Smokers and litterbugs are being swept clean off the stations in the Capital, with the Swachh Bharat campaign also earning the railways some big money — Rs 1 crore in nine months.
The Delhi division of the northern railways collected a record Rs 95,30,690 — the highest for a city —- in fines for smoking and littering at the New Delhi, Hazrat Nizamuddin, Old Delhi and Anand Vihar stations by September 30, officials said.
Prime Minister Narendra Modi launched the Swachh Bharat campaign a year ago to modernise sanitation for a “Clean India” by October 2, 2019 — the 150th birthday of Mahatama Gandhi.
Dirty stations is one of the biggest complaints of passengers. In the last nine months, Rs 40.86 lakh has been collected in fines for littering compared with Rs 9.51 lakh during the same period last year.
The railway protection force responsible for the security of passengers and rail property also arrested around 7,000 hawkers, vendors and others for the offence. They were let off after paying a fine. A maximum fine of Rs 500 is slapped for littering the station but rises to Rs 5,000 for dirtying the tracks.
“We have intensified patrolling and checks at all locations. More officers are posted to keep an eye on cleanliness,” said Delhi division railway chief Arun Arora.
The smoking ban, too, is being enforced strictly. According to official figures, 14,120 people were arrested but were released on payment of fines.
During a visit to the New Delhi station on Monday, no cigarette vendor -- a permanent feature until recently -- was seen within the premises.
Smoking was a big problem and cigarette butts would be lying everywhere, a tea-seller at Platform 16 said. “Try lighting up now. Within five minutes, a railway officer will come and take you to the nearest lock-up. You will have to pay a fine to go out,” said Hartesh, who only uses one name. The fine is Rs 200 and so far, Rs 28.16 lakh has been collected from smokers.

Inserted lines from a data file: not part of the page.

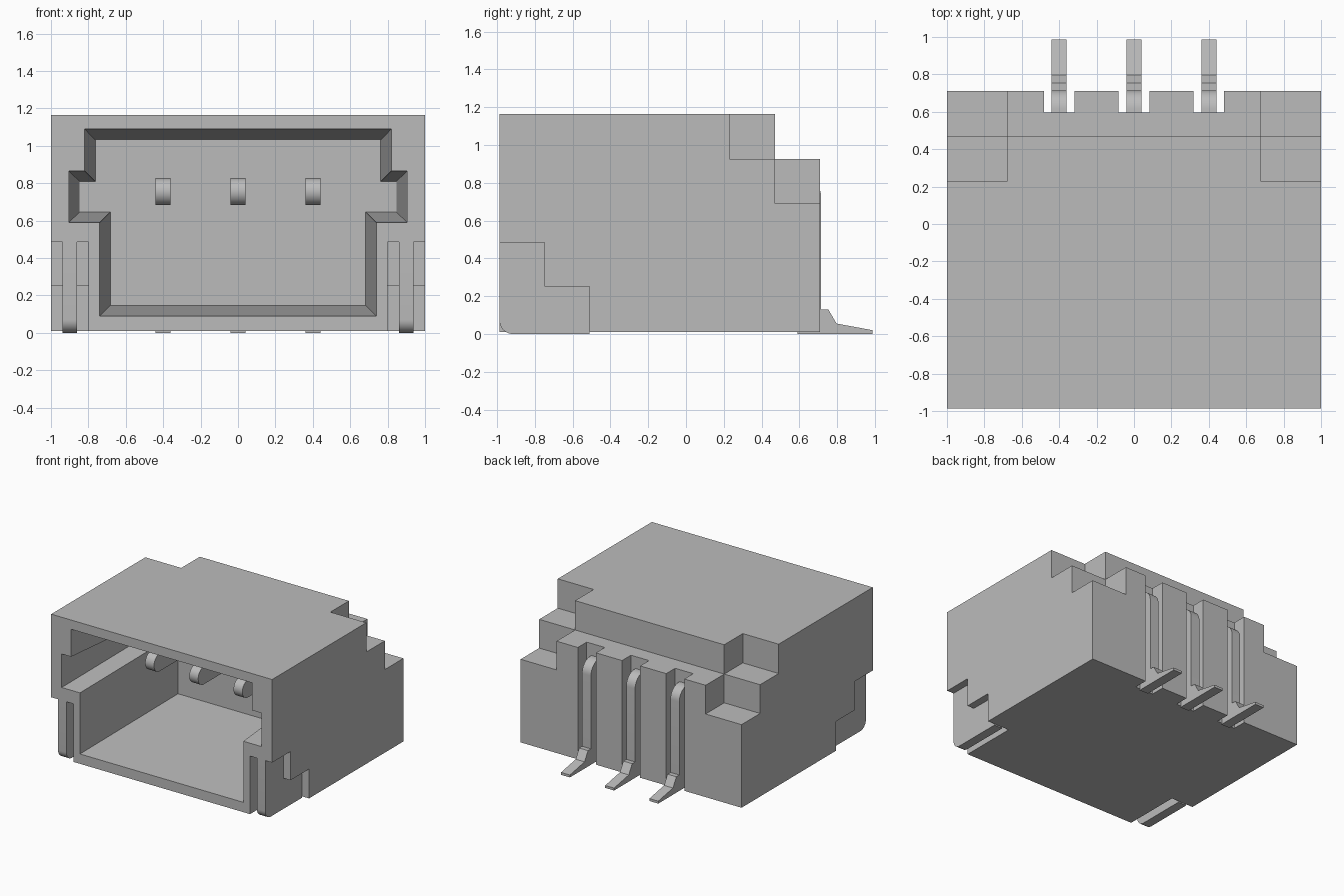
import bpy, bmesh, math
from mathutils import Vector

cube = bpy.data.objects.get("Cube")
if cube:
    bpy.data.objects.remove(cube, do_unlink=True)

grey = bpy.data.materials.new("plain grey")
grey.use_nodes = True
grey.diffuse_color = (0.5, 0.5, 0.5, 1)
grey.node_tree.nodes["Principled BSDF"].inputs["Base Color"].default_value = (0.5, 0.5, 0.5, 1)

FRONT, BACK, BASE, TOP = -0.987, 0.71, 0.01, 1.165


def loft(name, ring_a, ring_b):
    """Closed solid between two matching rings of points."""
    bm = bmesh.new()
    a = [bm.verts.new(p) for p in ring_a]
    b = [bm.verts.new(p) for p in ring_b]
    bm.faces.new(a)
    bm.faces.new(b[::-1])
    n = len(a)
    for i in range(n):
        j = (i + 1) % n
        bm.faces.new((a[j], a[i], b[i], b[j]))
    bmesh.ops.recalc_face_normals(bm, faces=bm.faces)
    mesh = bpy.data.meshes.new(name)
    bm.to_mesh(mesh)
    bm.free()
    mesh.materials.append(grey)
    obj = bpy.data.objects.new(name, mesh)
    bpy.context.collection.objects.link(obj)
    return obj


def side_prism(name, profile, x0, x1):
    """Extrude a (y, z) profile along x."""
    return loft(name, [(x0, y, z) for y, z in profile], [(x1, y, z) for y, z in profile])


def box(name, x, y, z):
    return side_prism(name, [(y[0], z[0]), (y[1], z[0]), (y[1], z[1]), (y[0], z[1])], *x)


def arc(cy, cz, r, start, end, steps=10):
    angles = [math.radians(start + (end - start) * i / steps) for i in range(steps + 1)]
    return [(cy + r * math.cos(a), cz + r * math.sin(a)) for a in angles]


def activate(obj):
    bpy.ops.object.select_all(action='DESELECT')
    obj.select_set(True)
    bpy.context.view_layer.objects.active = obj


def cut(target, cutter):
    mod = target.modifiers.new("cut", 'BOOLEAN')
    mod.operation = 'DIFFERENCE'
    mod.solver = 'EXACT'
    mod.object = cutter
    activate(target)
    bpy.ops.object.modifier_apply(modifier=mod.name)
    bpy.data.objects.remove(cutter, do_unlink=True)


# Housing with a stepped back
housing = side_prism("housing", [(FRONT, BASE), (BACK, BASE), (BACK, 0.925), (0.47, 0.925),
                                 (0.47, TOP), (FRONT, TOP)], -1, 1)

# Tapered socket opening
right_front = [(0.74, 0.09), (0.74, 0.59), (0.905, 0.59), (0.905, 0.865), (0.82, 0.865), (0.82, 1.09)]
right_back = [(0.683, 0.145), (0.683, 0.645), (0.847, 0.645), (0.847, 0.81), (0.763, 0.81), (0.763, 1.03)]


def socket_ring(half, y):
    return [(x, y, z) for x, z in half] + [(-x, y, z) for x, z in reversed(half)]


cut(housing, loft("socket_cutter", socket_ring(right_front, FRONT - 0.01), socket_ring(right_back, 0.2)))

# Corner steps at the back and notches at the front, on both sides
for s in (-1, 1):
    cut(housing, side_prism("corner_cutter", [(0.23, 0.925), (0.47, 0.925), (0.47, 0.69),
                                              (0.8, 0.69), (0.8, 1.3), (0.23, 1.3)], s * 0.675, s * 1.1))
    cut(housing, side_prism("notch_cutter", [(-1.1, -0.1), (-0.51, -0.1), (-0.51, 0.25),
                                             (-0.75, 0.25), (-0.75, 0.485), (-1.1, 0.485)], s * 0.8, s * 1.1))

# Slots behind each pin
for px in (-0.4, 0, 0.4):
    cut(housing, box("slot_cutter", (px - 0.082, px + 0.082), (0.595, 0.8), (-0.1, 1.0)))

# Solder tabs filling the front notches
tab_profile = arc(FRONT + 0.07, 0.07, 0.07, 180, 270) + [(-0.51, 0), (-0.51, 0.25), (-0.75, 0.25),
                                                        (-0.75, 0.485), (FRONT, 0.485)]
for s, side in ((1, "left"), (-1, "right")):
    tab = side_prism(side + "_solder_tab", tab_profile, s * 0.862, s * 0.938)
    activate(tab)
    bpy.ops.object.shade_smooth_by_angle(angle=math.radians(30))

# Bent pins: round tip, bar, bend, upright and foot
pin_profile = (arc(-0.5, 0.755, 0.072, 270, 90, 16) + arc(0.615, 0.727, 0.1, 90, 0)
               + [(0.715, 0.13), (0.753, 0.13), (0.797, 0.055), (0.987, 0.02), (0.987, 0),
                  (0.59, 0), (0.59, 0.683)])
for px, place in ((-0.4, "right"), (0, "middle"), (0.4, "left")):
    pin = side_prism(place + "_pin", pin_profile, px - 0.04, px + 0.04)
    activate(pin)
    bpy.ops.object.shade_smooth_by_angle(angle=math.radians(30))
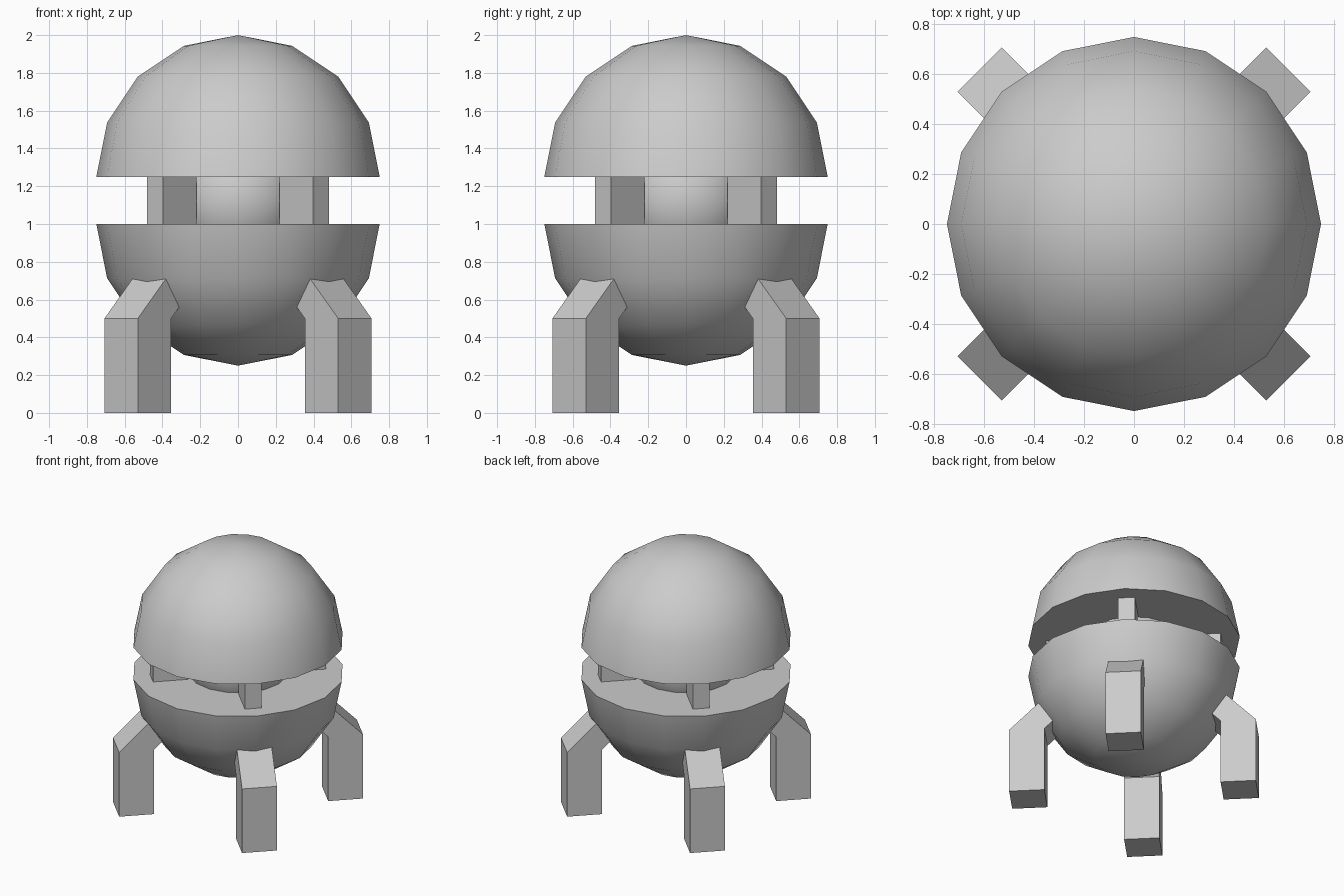
import bpy, bmesh, math
from mathutils import Vector

if "Cube" in bpy.data.objects:
    bpy.data.objects.remove(bpy.data.objects["Cube"])


def finish(bm, name, smooth=False):
    bmesh.ops.recalc_face_normals(bm, faces=bm.faces)
    mesh = bpy.data.meshes.new(name)
    bm.to_mesh(mesh)
    bm.free()
    obj = bpy.data.objects.new(name, mesh)
    bpy.context.collection.objects.link(obj)
    if smooth:
        bpy.ops.object.select_all(action='DESELECT')
        obj.select_set(True)
        bpy.context.view_layer.objects.active = obj
        bpy.ops.object.shade_smooth_by_angle(angle=math.radians(40))
    return obj


def ball(name, radius, z, half=0):
    """Sphere, or a capped half of it: half = 1 upper, -1 lower."""
    bm = bmesh.new()
    bmesh.ops.create_uvsphere(bm, u_segments=16, v_segments=8, radius=radius)
    if half:
        cut = [v for v in bm.verts if v.co.z * half < -0.001]
        bmesh.ops.delete(bm, geom=cut, context='VERTS')
        bmesh.ops.holes_fill(bm, edges=[e for e in bm.edges if e.is_boundary], sides=0)
    bmesh.ops.translate(bm, verts=bm.verts, vec=(0, 0, z))
    return finish(bm, name, smooth=True)


def radial_prism(name, profile, width, angle):
    """Extrude an (r, z) profile sideways and turn it around the z axis."""
    bm = bmesh.new()
    face = bm.faces.new([bm.verts.new((r, -width / 2, z)) for r, z in profile])
    side = bmesh.ops.extrude_face_region(bm, geom=[face])['geom']
    moved = [g for g in side if isinstance(g, bmesh.types.BMVert)]
    bmesh.ops.translate(bm, verts=moved, vec=Vector((0, width, 0)))
    obj = finish(bm, name)
    obj.rotation_euler.z = angle
    return obj


# Split shell and inner core
ball("upper_dome", 0.75, 1.25, 1)
ball("lower_bowl", 0.75, 1.0, -1)
ball("core", 0.375, 1.125)

# Bent legs and the struts that hold the dome above the bowl
leg = [(0.625, 0), (0.875, 0), (0.875, 0.5), (0.6, 0.775), (0.35, 0.775), (0.625, 0.5)]
strut = [(0.37, 1.0), (0.62, 1.0), (0.62, 1.25), (0.37, 1.25)]
for i, place in enumerate(["back_right", "back_left", "front_left", "front_right"]):
    angle = math.radians(45 + 90 * i)
    radial_prism(place + "_leg", leg, 0.25, angle)
    radial_prism(place + "_strut", strut, 0.12, angle)
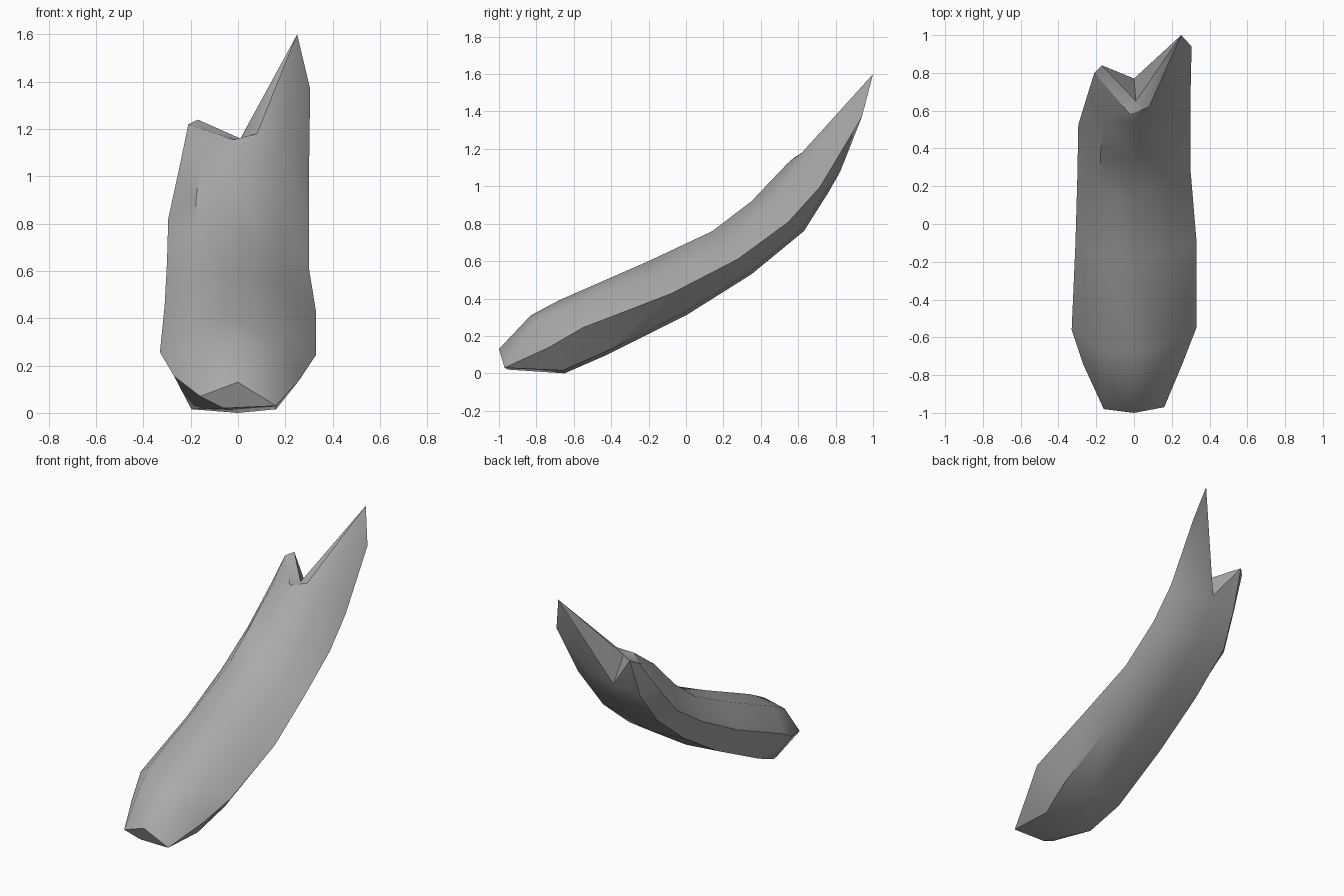
import bpy
import bmesh
import math
from mathutils import Vector

cube = bpy.data.objects.get("Cube")
if cube:
    bpy.data.objects.remove(cube)

# Single stone grey
stone = bpy.data.materials.new("stone_grey")
stone.use_nodes = True
grey = (0.4, 0.4, 0.4, 1)
stone.diffuse_color = grey
stone.node_tree.nodes["Principled BSDF"].inputs["Base Color"].default_value = grey

# Slices along the bend: upper y, z, lower y, z, left and right width,
# depth of left edge, left shoulder and right edge
slices = [
    (-.83, .31, -.65, .0, .26, .27, .55, .12, .5),
    (-.68, .39, -.42, .1, .33, .33, .5, .14, .46),
    (-.2, .6, 0, .31, .33, .31, .6, .24, .5),
    (.14, .76, .35, .53, .3, .3, .65, .4, .52),
    (.35, .92, .63, .76, .3, .295, .7, .28, .62),
    (.54, 1.12, .76, .965, .3, .25, .8, .22, .6),
]


def ring(bm, data):
    """Eight-sided slice, counted from the left edge over the top."""
    uy, uz, ly, lz, left, right, left_edge, shoulder, right_edge = data
    upper, lower = Vector((0, uy, uz)), Vector((0, ly, lz))
    corners = [(left, left_edge), (left * .6, shoulder), (0, 0),
               (-right * .6, .08), (-right, right_edge),
               (-right * .73, .95), (0, 1), (left * .62, .95)]
    points = []
    for x, t in corners:
        p = upper.lerp(lower, t)
        p.x = x
        points.append(bm.verts.new(p))
    return points


bm = bmesh.new()
rings = [ring(bm, s) for s in slices]

# Broken upper rim with a tall spike, a notch and a short spike
rim = [(.305, .94, 1.37), (.25, 1, 1.6), (.08, .62, 1.18), (-.02, .58, 1.155),
       (-.21, .8, 1.22), (-.17, .84, 1.24), (0, .77, 1.01), (.15, .825, 1.08)]
rings.append([bm.verts.new(p) for p in rim])

# Sides
for a, b in zip(rings, rings[1:]):
    for i in range(8):
        j = (i + 1) % 8
        bm.faces.new((a[i], a[j], b[j], b[i]))

# Blunt lower end
nose = [bm.verts.new(p) for p in
        [(.16, -.97, .03), (0, -1, .13), (-.16, -.98, .07), (-.06, -.95, .02)]]
first = rings[0]
for n in range(4):
    before, middle, after = (first[(n * 2 + k) % 8] for k in (-1, 0, 1))
    bm.faces.new((nose[n], middle, before))
    bm.faces.new((nose[n], after, middle))
    bm.faces.new((nose[n], nose[(n + 1) % 4], after))
bm.faces.new(nose)

# Facets closing the notch, fanned around its inner corner
end = rings[-1]
end.append(bm.verts.new((.01, .65, 1.16)))
for facet in [(1, 2, 8), (2, 3, 8), (3, 4, 8), (4, 5, 8), (5, 6, 8),
              (6, 1, 8), (6, 7, 1), (7, 0, 1)]:
    bm.faces.new([end[k] for k in facet])
bmesh.ops.recalc_face_normals(bm, faces=bm.faces)

mesh = bpy.data.meshes.new("stone_shard")
bm.to_mesh(mesh)
bm.free()
mesh.materials.append(stone)
shard = bpy.data.objects.new("stone_shard", mesh)
bpy.context.collection.objects.link(shard)
bpy.context.view_layer.objects.active = shard
shard.select_set(True)
bpy.ops.object.shade_smooth_by_angle(angle=math.radians(42))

Clean India and No Smoking sign boards are hard to miss. At least 300 staff work round the clock to keep the stations clean.
“I hope a day comes when I do not have to collect a penny in fines.”